Health and Safety

Ergonomic considerations

Ergonomics includes the practice of designing someone’s workstation to fit his or her individual needs.  As standard office equipment varies to reflect multiple uses, it is beneficial to make individualized adjustments to fit every person’s body shape and job demands.

Workstation set-up, safe lifting techniques, proper posture, appropriate seating position, and adaptive equipment are only a few of the many examples of ergonomics in the workplace.

Key items to review to help ensure that your office workstation is set up correctly:

Mousing

Ensure the mouse is placed as close as possible to the end of the keyboard. It should also be at the same level (height) as the keyboard to avoid reaching (which engages your shoulder muscles).

Telephone answering

Cradling the handset between shoulder and ear is ergonomically unsound. It contracts the muscles on one side of the neck and extends those on the other side.

Forearm orientation

Maintain an imaginary straight line from the inner crook of your elbows to the top of your wrists to the top of your large knuckles. Your elbows should be at a 90 to 110 degree angle (hands may be slightly downward), with your upper arms dropping as they do naturally in an orientation perpendicular to the floor -- do not reach forward -- this may mean pulling your chair in.

Armrest placement

When keying, ensure your elbows are near your sides, not on your armrests. If there is not room to do this, have the armrests removed, lower the armrests when keying (if they are adjustable in height), or adjust the armrests farther apart (if they adjust laterally). Your elbows should comfortably rest on your armrests when you are not keying, and your shoulders should be relaxed, not raised.

Desk writing surface

Your elbows should just graze the desktop when you are writing. The easiest way to tell if your chair is at the right height for this task is to place your chair sideways to your desk, bend your elbow at 90 degrees, relax your shoulders, and ensure your elbow just touches your desk surface.

Monitor location

Your neck has a natural range of motion of 15 degrees in either direction. If your monitor is to one side, please move it so that it is centered -- there should be an imaginary line from the centre of you, through the centre of the keys you are using on the computer (normally, the lettered keys, which means you centre yourself on the space bar), to the centre of the monitor.

Monitor height

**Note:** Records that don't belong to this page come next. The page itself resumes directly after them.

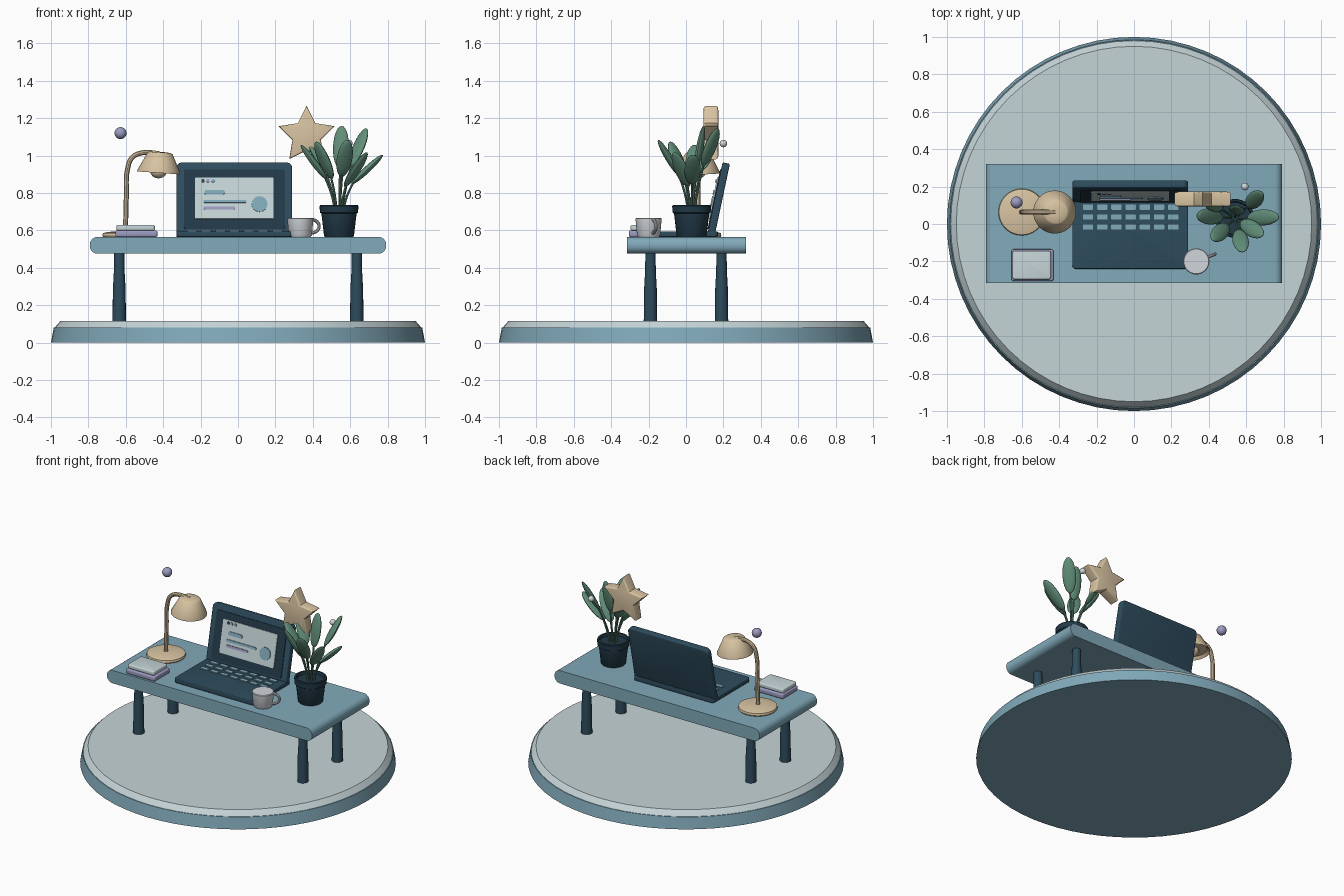
import bpy, bmesh, math
from math import sin, cos, pi
from mathutils import Matrix, Vector

if "Cube" in bpy.data.objects:
    bpy.data.objects.remove(bpy.data.objects["Cube"])


def material(name, *rgb):
    m = bpy.data.materials.new(name)
    m.use_nodes = True
    m.diffuse_color = (*rgb, 1)
    m.node_tree.nodes["Principled BSDF"].inputs["Base Color"].default_value = (*rgb, 1)
    return m


BLUE = material("dusty blue", .22, .40, .49)
PALE = material("pale grey", .56, .66, .68)
NAVY = material("navy", .027, .072, .11)
DARK = material("dark navy", .016, .042, .065)
SAND = material("sand", .69, .55, .36)
GREEN = material("leaf green", .12, .27, .19)
LILAC = material("lilac", .33, .33, .53)
WHITE = material("soft white", .64, .67, .71)

T = Matrix.Translation
TOP = .565  # table surface height


def finish(name, bm, mat, matrix=Matrix(), smooth=True):
    bmesh.ops.recalc_face_normals(bm, faces=bm.faces)
    me = bpy.data.meshes.new(name)
    bm.to_mesh(me)
    bm.free()
    return add(name, me, mat, matrix, smooth)


def add(name, me, mat, matrix=Matrix(), smooth=True):
    me.materials.clear()
    me.materials.append(mat)
    if smooth:
        me.shade_smooth()
        me.set_sharp_from_angle(angle=math.radians(35))
    ob = bpy.data.objects.new(name, me)
    ob.matrix_world = matrix
    bpy.context.collection.objects.link(ob)
    return ob


def prism(name, outline, depth, mat, matrix, bevel=0):
    """Outline in local xy, extruded from z=0 to z=depth."""
    bm = bmesh.new()
    face = bm.faces.new([bm.verts.new((x, y, 0)) for x, y in outline])
    new = bmesh.ops.extrude_face_region(bm, geom=[face])["geom"]
    for v in new:
        if isinstance(v, bmesh.types.BMVert):
            v.co.z = depth
    if bevel:
        rims = [e for e in bm.edges if abs(e.verts[0].co.z - e.verts[1].co.z) < 1e-5]
        bmesh.ops.bevel(bm, geom=rims, offset=bevel, segments=3, profile=.5, affect='EDGES')
    return finish(name, bm, mat, matrix)


def slab(name, w, h, depth, r, mat, matrix, bevel=0, steps=6):
    """Rounded rectangle plate centred on its local origin."""
    pts = []
    for q, (sx, sy) in enumerate([(1, 1), (-1, 1), (-1, -1), (1, -1)]):
        for i in range(steps + 1):
            a = (q + i / steps) * pi / 2
            pts.append((sx * (w / 2 - r) + r * cos(a), sy * (h / 2 - r) + r * sin(a)))
    return prism(name, pts, depth, mat, matrix, bevel)


def lathe(name, profile, mat, matrix, n=32):
    """Closed solid turned around local z from (radius, height) points."""
    bm = bmesh.new()
    rings = [[bm.verts.new((r * cos(2 * pi * i / n), r * sin(2 * pi * i / n), z))
              for i in range(n)] for r, z in profile]
    for a, b in zip(rings, rings[1:]):
        for i in range(n):
            j = (i + 1) % n
            bm.faces.new((a[i], a[j], b[j], b[i]))
    bm.faces.new(rings[0])
    bm.faces.new(rings[-1])
    return finish(name, bm, mat, matrix)


def ball(name, size, mat, matrix, u=20, v=12):
    bm = bmesh.new()
    bmesh.ops.create_uvsphere(bm, u_segments=u, v_segments=v, radius=1,
                              matrix=Matrix.Diagonal((*size, 1)))
    return finish(name, bm, mat, matrix)


def tube(name, points, radius, mat):
    cu = bpy.data.curves.new(name, 'CURVE')
    cu.dimensions = '3D'
    cu.bevel_depth = radius
    cu.bevel_resolution = 3
    cu.use_fill_caps = True
    cu.resolution_u = 6
    sp = cu.splines.new('BEZIER')
    sp.bezier_points.add(len(points) - 1)
    for p, co in zip(sp.bezier_points, points):
        p.co = co
        p.handle_left_type = p.handle_right_type = 'AUTO'
    tmp = bpy.data.objects.new(name + "_path", cu)
    me = bpy.data.meshes.new_from_object(tmp)
    bpy.data.objects.remove(tmp)
    return add(name, me, mat)


# Round platform
lathe("platform_base", [(1, 0), (.985, .08)], BLUE, Matrix(), 64)
lathe("platform_top", [(.98, .08), (.972, .09), (.95, .115)], PALE, Matrix(), 64)

# Table: rounded profile extruded front to back
slab("table_top", 1.585, .09, .635, .042, BLUE,
     T((0, .32, .52)) @ Matrix.Rotation(pi / 2, 4, 'X'))
for sx, side in ((1, "left"), (-1, "right")):
    for sy, end in ((1, "back"), (-1, "front")):
        lathe(f"{end}_{side}_leg", [(.036, 0), (.034, .17), (.029, .26), (.027, .362)], NAVY,
              T((sx * .635, sy * .19, .115)), 16)

# Laptop base and keys
slab("laptop_base", .62, .41, .03, .02, NAVY, T((-.02, -.035, TOP)), .005)
for row in range(3):
    for col in range(7):
        slab("key", .056, .028, .008, .004, BLUE,
             T((-.246 + .076 * col, .09 - .053 * row, TOP + .028)), steps=2)

# Laptop lid, in its own tilted frame (x right, y up the lid, z out of the screen)
s, c = sin(math.radians(12)), cos(math.radians(12))
lid = T((-.02, .112, .57)) @ Matrix(((1, 0, 0, 0), (0, s, -c, 0), (0, c, s, 0), (0, 0, 0, 1)))
slab("laptop_lid", .62, .405, .04, .03, NAVY, lid @ T((0, .2, -.04)), .006)
slab("screen_frame", .54, .325, .005, .015, DARK, lid @ T((0, .2, 0)))
slab("screen", .42, .225, .006, .008, PALE, lid @ T((0, .205, .005)))


def on_screen(name, x, z, w, h, mat):
    slab(name, w, h, .006, min(w, h) / 2 - .0005, mat,
         lid @ T((x + .02, (z - .57) / c, .011)))


for i, mat in enumerate((NAVY, LILAC, BLUE)):
    on_screen("window_dot", -.187 + .027 * i, .862, .018, .018, mat)
on_screen("title_bar", -.125, .80, .11, .024, BLUE)
on_screen("long_bar", -.07, .752, .23, .016, BLUE)
on_screen("short_bar", -.1, .717, .17, .016, LILAC)
on_screen("round_badge", .115, .738, .084, .084, BLUE)

# Books
slab("lower_book", .225, .17, .034, .012, LILAC, T((-.543, -.22, TOP)), .008)
slab("upper_book", .205, .152, .03, .012, PALE, T((-.547, -.22, TOP + .034)), .008)

# Mug
lathe("mug", [(.056, 0), (.062, .01), (.07, .098), (.066, .102)], WHITE, T((.333, -.2, TOP)))
out = Vector((.93, .36, 0))
tube("mug_handle", [Vector((.333, -.2, .622)) + out * (.058 + .05 * cos(a)) + Vector((0, 0, .037 * sin(a)))
                    for a in [(-.5 + i / 6) * pi for i in range(7)]], .009, WHITE)

# Desk lamp
LY = .064
lathe("lamp_foot", [(.122, 0), (.125, .006), (.122, .02), (.1, .026), (.03, .032)], SAND,
      T((-.6, LY, TOP)), 40)
tube("lamp_stem", [(x, LY, z) for x, z in
                   ((-.602, .58), (-.597, .78), (-.59, .93), (-.565, .99), (-.51, 1.015), (-.42, 1.01))],
     .014, SAND)
shade = T((-.42, LY, .965)) @ Matrix.Rotation(math.radians(4), 4, 'Y')
lathe("lamp_shade", [(.098, -.04), (.115, -.058), (.115, -.05), (.068, .045), (.058, .052), (.02, .055)],
      SAND, shade, 40)
ball("lamp_bulb", (.045, .045, .04), SAND, T((-.425, LY, .918)))

# Star
star = []
for i in range(10):
    r, a = (.158, .08)[i % 2], pi / 2 + i * pi / 5
    star.append((r * cos(a), r * sin(a)))
prism("star", star, .08, SAND, T((.367, .173, 1.108)) @ Matrix.Rotation(pi / 2, 4, 'X'), .012)

# Floating beads
ball("lilac_bead", (.032,) * 3, LILAC, T((-.628, .115, 1.12)))
ball("white_bead", (.02,) * 3, WHITE, T((.593, .2, 1.064)))

# Plant pot
pot = Vector((.54, .03, TOP))
lathe("plant_pot", [(.076, 0), (.08, .005), (.094, .125), (.102, .13), (.104, .165),
                    (.1, .17), (.09, .17), (.086, .15)], DARK, T(pot))

# Leaves: centre offset from the pot axis and height above the table
for x, y, z in ((-.12, .085, .45), (-.135, .01, .40), (-.08, -.075, .41), (.03, -.12, .42),
                (.09, -.055, .36), (.15, .005, .36), (.105, .1, .48), (.01, .045, .48)):
    centre = pot + Vector((x, y, z))
    up = Vector((x, y, z - .22)).normalized()
    side = Vector((-y, x, 0)).normalized()
    face = side.cross(up)
    turn = Matrix((side, face, up)).transposed().to_4x4()
    ball("leaf", (.043, .018, .115), GREEN, T(centre) @ turn, 16, 12)
    root = pot + Vector((x * .15, y * .15, .14))
    tip = centre - up * .1
    tube("leaf_stem", [root, (root + tip) / 2 + Vector((-x, -y, 0)) * .05, tip], .006, GREEN)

Your line of sight should fall straight across to where you read the top line of print (not the menu bars) on your monitor screen. It is also acceptable for the top line of print to fall within 10 or 15 degrees lower than your line of sight. If you wear bifocals, your monitor will need to be a bit lower than this to prevent you from extending your neck. The whole idea is that you do not extend or flex your neck -- keep your head balanced directly atop your spinal column.

Once implemented, it may take a week or two before you notice some improvement or you may even notice improvement right away.

An excellent publication by WorkSafeBC, "Understanding the Risks of Musculoskeletal Injury (MSI)," is available online through www.worksafebc.com . The booklet contains many pointers on achieving a good ergonomic workstation set-up.

Ergonomic resources

As the pandemic continues, many of us find ourselves working in new environments.  You may be performing different tasks or using different equipment and should be conscious of your comfort. 

Ergonomics is the practice of designing someone’s workstation to fit his or her individual needs.  As standard office equipment varies to reflect multiple uses, it is beneficial to make individualized adjustments to fit every person’s body shape and job demands.

Our Occupational Health & Safety Coordinator has many resources available to help ensure your workstation fits you and the job you are doing.

Tools and resources

1. Taking Equipment Home

If you are working remotely, having an ergonomically set-up workstation at home is just as important as having one on campus.
Remember that you can request to take certain pieces of equipment home with you, including keyboards, mice, computer monitors, and chairs.

2. Complete an Ergonomic-Self Assessment

A self-assessment tool has been created to help you learn how to position your body in an ergonomically correct manner.

3. Set-up your workstation using the following resources.

Okanagan College, WorkSafeBC and the Manufacturing Safety Alliance have resources that provide workers with guidance and strategies for setting up their workstations.

4. Keep Moving

Ergonomics is not just about the equipment you use, it is also about your movement throughout the day.  People were made to move.  Taking regularly scheduled stretch breaks helps your body.

5. Schedule a virtual ergonomic assessment for remote workstations

If you’re still experiencing discomfort with your at-home workstation setup after using these tools, or require additional help, consider scheduling a virtual ergonomic assessment with our Occupational Health and Safety Coordinator who can assess your current workstation setup and make recommendations and adjustments based on your individual needs.

To request a virtual ergonomic assessment ask your supervisor.

6. Schedule an in-person ergonomic assessment for on campus workstation

If you’re still experiencing discomfort with your on-campus workstation setup after using these tools, or require additional help, consider scheduling an in-person ergonomic assessment with our Occupational Health and Safety Coordinator. They can assess your current workstation setup in person and make recommendations and adjustments based on your individual needs.

To request an in-person ergonomic assessment ask your supervisor for an in-person ergonomic assessment.